Now that my blog is current, I can officially say that blogging is NOT my thing. I may still post from time to time, but my only consistent writing will likely be novels (and maybe Facebook).
Exactly one year ago today, I lost the ability to bear children. After a 15-year battle with fibroid tumors, multiple abdominal surgeries, a late-term miscarriage, and many months of hoping … a pregnancy is simply no longer an option for me. That realization would have left me devastated five years ago, but today … not so much.
It’s been an interesting journey. I started out with absolutely no desire to have children, only to discover that my husband had other ideas. Was that something we should have discussed before the wedding? Absolutely. I shared my thoughts with him, but for some reason, he thought I would change my mind. Did I? Absolutely - although I don’t recommend our “tie the knot and hope it changes” method of planning for the future. Two years into our marriage, I was dealing with a host of reproductive issues which ultimately lead to infertility.
I’ve received tons of advice from a lot of well-meaning people over the last ten years:
Just do in vitro … Try acupuncture … You just need to have more faith …
Stop trying so hard … Just lose weight … Just do yoga ...
Just take vitamins … Just use a surrogate …
All you need to do is ask God … It’ll happen, you’re a good person …
Sometimes I appreciated their attempts to help (although I did not appreciate the lady from church who told me that I could get pregnant without a uterus if I really believed in God), but more often than not, I was just frustrated because I was unsure of the path that God had for me. We decided against fertility treatments early on, so I prayed about it regularly (in spite of what that lady from church thought), and went on with my life. I went back to college, I discovered a passion for social work, and we parented teens in foster care.

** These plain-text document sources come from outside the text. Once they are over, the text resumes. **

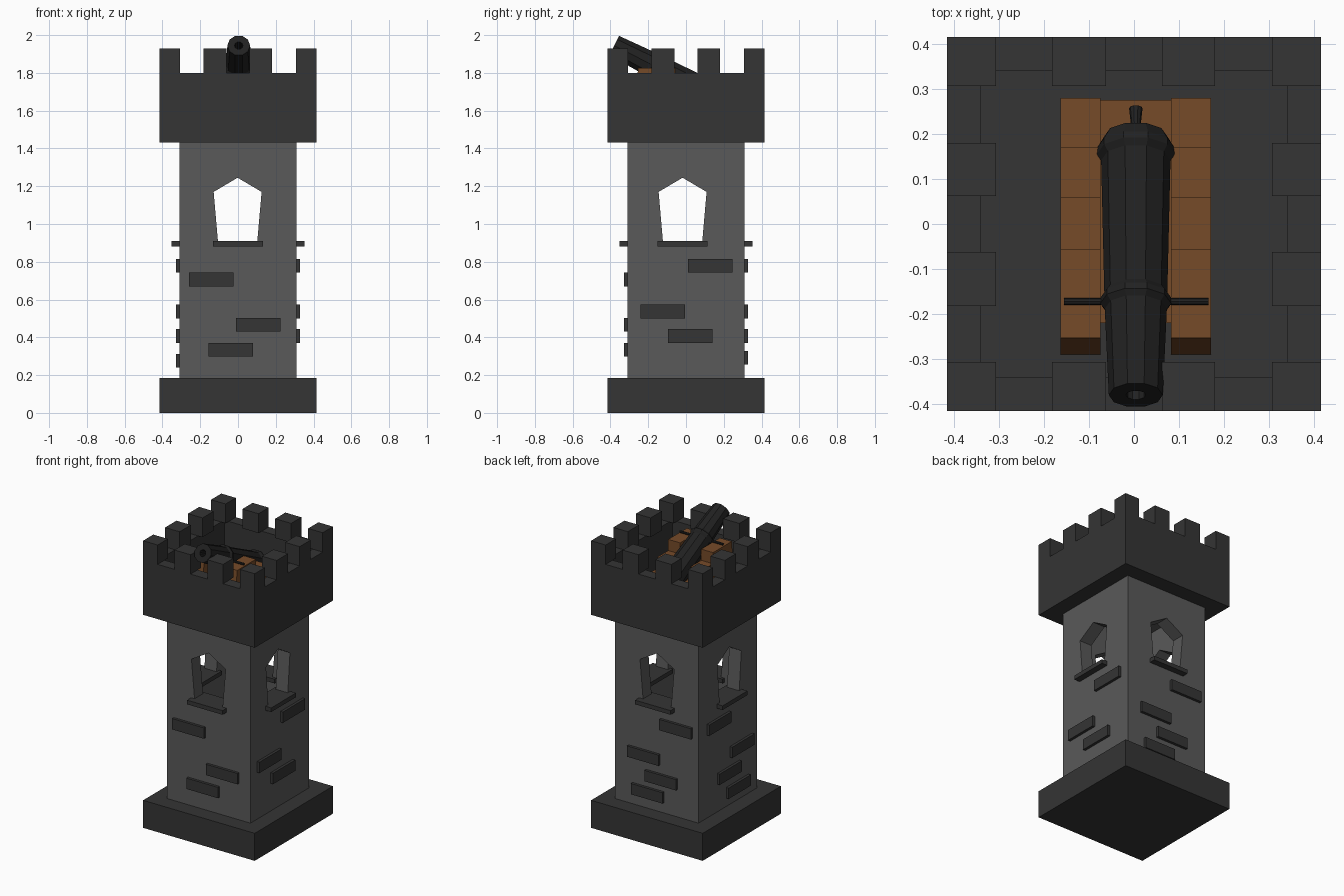
import bpy, bmesh, math
from mathutils import Matrix, Vector

if "Cube" in bpy.data.objects:
    bpy.data.objects.remove(bpy.data.objects["Cube"])


def material(name, col):
    m = bpy.data.materials.new(name)
    m.diffuse_color = (*col, 1)
    m.use_nodes = True
    m.node_tree.nodes["Principled BSDF"].inputs["Base Color"].default_value = m.diffuse_color
    return m


STONE = material("stone", (0.10, 0.10, 0.10))
DARK = material("dark_stone", (0.035, 0.035, 0.035))
IRON = material("iron", (0.015, 0.015, 0.015))
WOOD = material("wood", (0.18, 0.07, 0.022))


def finish(bm, name, mat):
    bmesh.ops.recalc_face_normals(bm, faces=bm.faces)
    me = bpy.data.meshes.new(name)
    bm.to_mesh(me)
    bm.free()
    me.materials.append(mat)
    ob = bpy.data.objects.new(name, me)
    bpy.context.collection.objects.link(ob)
    return ob


def add_box(bm, lo, hi, rot=Matrix()):
    lo, hi = Vector(lo), Vector(hi)
    m = rot @ Matrix.Translation((lo + hi) / 2) @ Matrix.Diagonal((*(hi - lo), 1))
    bmesh.ops.create_cube(bm, size=1, matrix=m)


def box(name, lo, hi, mat, rot=Matrix()):
    bm = bmesh.new()
    add_box(bm, lo, hi, rot)
    return finish(bm, name, mat)


def prism(name, pts, a, b, mat, place):
    """Extrude a 2D outline from depth a to b; place maps (u, v, depth) to xyz."""
    bm = bmesh.new()
    f = bm.faces.new([bm.verts.new(place(u, v, a)) for u, v in pts])
    ext = bmesh.ops.extrude_face_region(bm, geom=[f])["geom"]
    shift = Vector(place(0, 0, b)) - Vector(place(0, 0, a))
    bmesh.ops.translate(bm, vec=shift, verts=[g for g in ext if isinstance(g, bmesh.types.BMVert)])
    return finish(bm, name, mat)


def cut(ob, cutter):
    cutter.hide_render = True
    mod = ob.modifiers.new("cut", 'BOOLEAN')
    mod.operation, mod.solver, mod.object = 'DIFFERENCE', 'EXACT', cutter
    bpy.context.view_layer.objects.active = ob
    bpy.ops.object.modifier_apply(modifier=mod.name)
    bpy.data.objects.remove(cutter)


# base plinth and hollow shaft
W, S = 0.415, 0.31
box("base", (-W, -W, 0), (W, W, 0.185), DARK)
shaft = box("tower_shaft", (-S, -S, 0.18), (S, S, 1.44), STONE)
cut(shaft, box("cavity", (-0.22, -0.22, 0.25), (0.22, 0.22, 1.40), STONE))

# pointed window openings through both pairs of walls
window = [(-0.103, 0.895), (0.103, 0.895), (0.127, 1.17), (0, 1.245), (-0.127, 1.17)]
SIDE_Y = -0.018
cut(shaft, prism("window_x", window, -0.6, 0.6, STONE, lambda u, v, d: (u - 0.002, d, v)))
cut(shaft, prism("window_y", window, -0.6, 0.6, STONE, lambda u, v, d: (d, u + SIDE_Y, v)))

# sills and raised bricks, per wall: (left edge along wall, bottom z)
walls = {
    "front": (0, 0, [(-0.26, 0.67), (-0.01, 0.43), (-0.155, 0.298)]),
    "right": (90, SIDE_Y, [(0.01, 0.742), (-0.24, 0.50), (-0.095, 0.37)]),
    "back": (180, 0, [(0.03, 0.742), (-0.21, 0.50), (-0.08, 0.37), (-0.18, 0.255)]),
    "left": (-90, -SIDE_Y, [(-0.22, 0.742), (0.025, 0.50), (-0.11, 0.37), (-0.015, 0.24)]),
}
for side, (deg, off, bricks) in walls.items():
    rot = Matrix.Rotation(math.radians(deg), 4, 'Z')
    box(side + "_sill", (off - 0.132, -0.352, 0.882), (off + 0.132, -0.20, 0.91), DARK, rot)
    bm = bmesh.new()
    for u, z in bricks:
        add_box(bm, (u, -0.328, z), (u + 0.235, -0.29, z + 0.073), rot)
    finish(bm, side + "_bricks", DARK)

# parapet with sunken floor
FLOOR = 1.5
bm = bmesh.new()
add_box(bm, (-W, -W, 1.432), (W, W, 1.80))
bm.normal_update()
top = max(bm.faces, key=lambda f: f.calc_center_median().z)
bmesh.ops.inset_region(bm, faces=[top], thickness=W - S)
ext = bmesh.ops.extrude_face_region(bm, geom=[top])["geom"]
for v in [g for g in ext if isinstance(g, bmesh.types.BMVert)]:
    v.co.z = FLOOR
if top.is_valid:
    bmesh.ops.delete(bm, geom=[top], context='FACES_ONLY')
finish(bm, "parapet", DARK)

# merlons around the rim
bm = bmesh.new()
spans = [(-W, -0.307), (-0.182, -0.062), (0.062, 0.18), (0.307, W)]
for i, (x0, x1) in enumerate(spans):
    for j, (y0, y1) in enumerate(spans):
        if i in (0, 3) or j in (0, 3):
            # middle merlons are as deep as the wall
            add_box(bm, (x0, y0, 1.80), (x1, y1, 1.93))
finish(bm, "merlons", DARK)

# stepped gun carriage cheeks and bed
CX = 0.004
steps = [(-0.29, FLOOR), (0.28, FLOOR), (0.28, 1.60), (0.17, 1.60), (0.17, 1.675), (0.06, 1.675),
         (0.06, 1.75), (-0.055, 1.75), (-0.055, 1.825), (-0.253, 1.825)]
for name, a, b in (("left_cheek", -0.167, -0.078), ("right_cheek", 0.078, 0.167)):
    prism(name, steps, CX + a, CX + b, WOOD, lambda u, v, d: (d, u, v))
box("carriage_bed", (CX - 0.08, -0.22, FLOOR), (CX + 0.08, 0.276, 1.55), WOOD)

# cannon: lathed profile (radius, distance from muzzle), tilted upward
profile = [(0, 0.3), (0.022, 0.3), (0.022, 0), (0.06, 0), (0.069, 0.215), (0.079, 0.228), (0.079, 0.242),
           (0.07, 0.255), (0.077, 0.585), (0.087, 0.60), (0.087, 0.615), (0.07, 0.645),
           (0.035, 0.66), (0.01, 0.665), (0.015, 0.715), (0, 0.715)]
SIDES = 10
TILT = math.radians(27)
muzzle = Vector((CX, -0.38, 1.945))
bm = bmesh.new()
vs = [bm.verts.new((r, 0, d)) for r, d in profile]
es = [bm.edges.new(p) for p in zip(vs, vs[1:])]
bmesh.ops.spin(bm, geom=vs + es, cent=(0, 0, 0), axis=(0, 0, 1), angle=math.tau, steps=SIDES, use_merge=False)
bmesh.ops.remove_doubles(bm, verts=bm.verts, dist=1e-4)
bm.transform(Matrix.Translation(muzzle) @ Matrix.Rotation(-math.pi / 2 - TILT, 4, 'X'))
finish(bm, "cannon_barrel", IRON)

# trunnion pin resting on the cheeks
bm = bmesh.new()
pos = Vector((CX + 0.001, -0.172, 1.835))
bmesh.ops.create_cone(bm, cap_ends=True, segments=8, radius1=0.008, radius2=0.008, depth=0.32,
                      matrix=Matrix.Translation(pos) @ Matrix.Rotation(math.pi / 2, 4, 'Y'))
finish(bm, "trunnion", IRON)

In hindsight, I can see that this was the path that God had for us. During the journey, I developed a desire to help abused and neglected kids. At times it’s been frustrating and terrifying, but I was able to get through it because He gave me the heart to do so. He also gave me a better understanding of abusive parents. I still get upset with parents who mistreat their children, and sometimes I lose it when kids are treated as an afterthought or an inconvenient consequence of an old relationship. The difference is I’m learning to have more compassion for people – even those who behave badly.
Today is an unusual anniversary for me because instead of grieving like I expected, I'm actually feeling optimistic. I have no idea of what the future holds, but some of my paths are becoming more clear and it's allowing me to breathe much easier.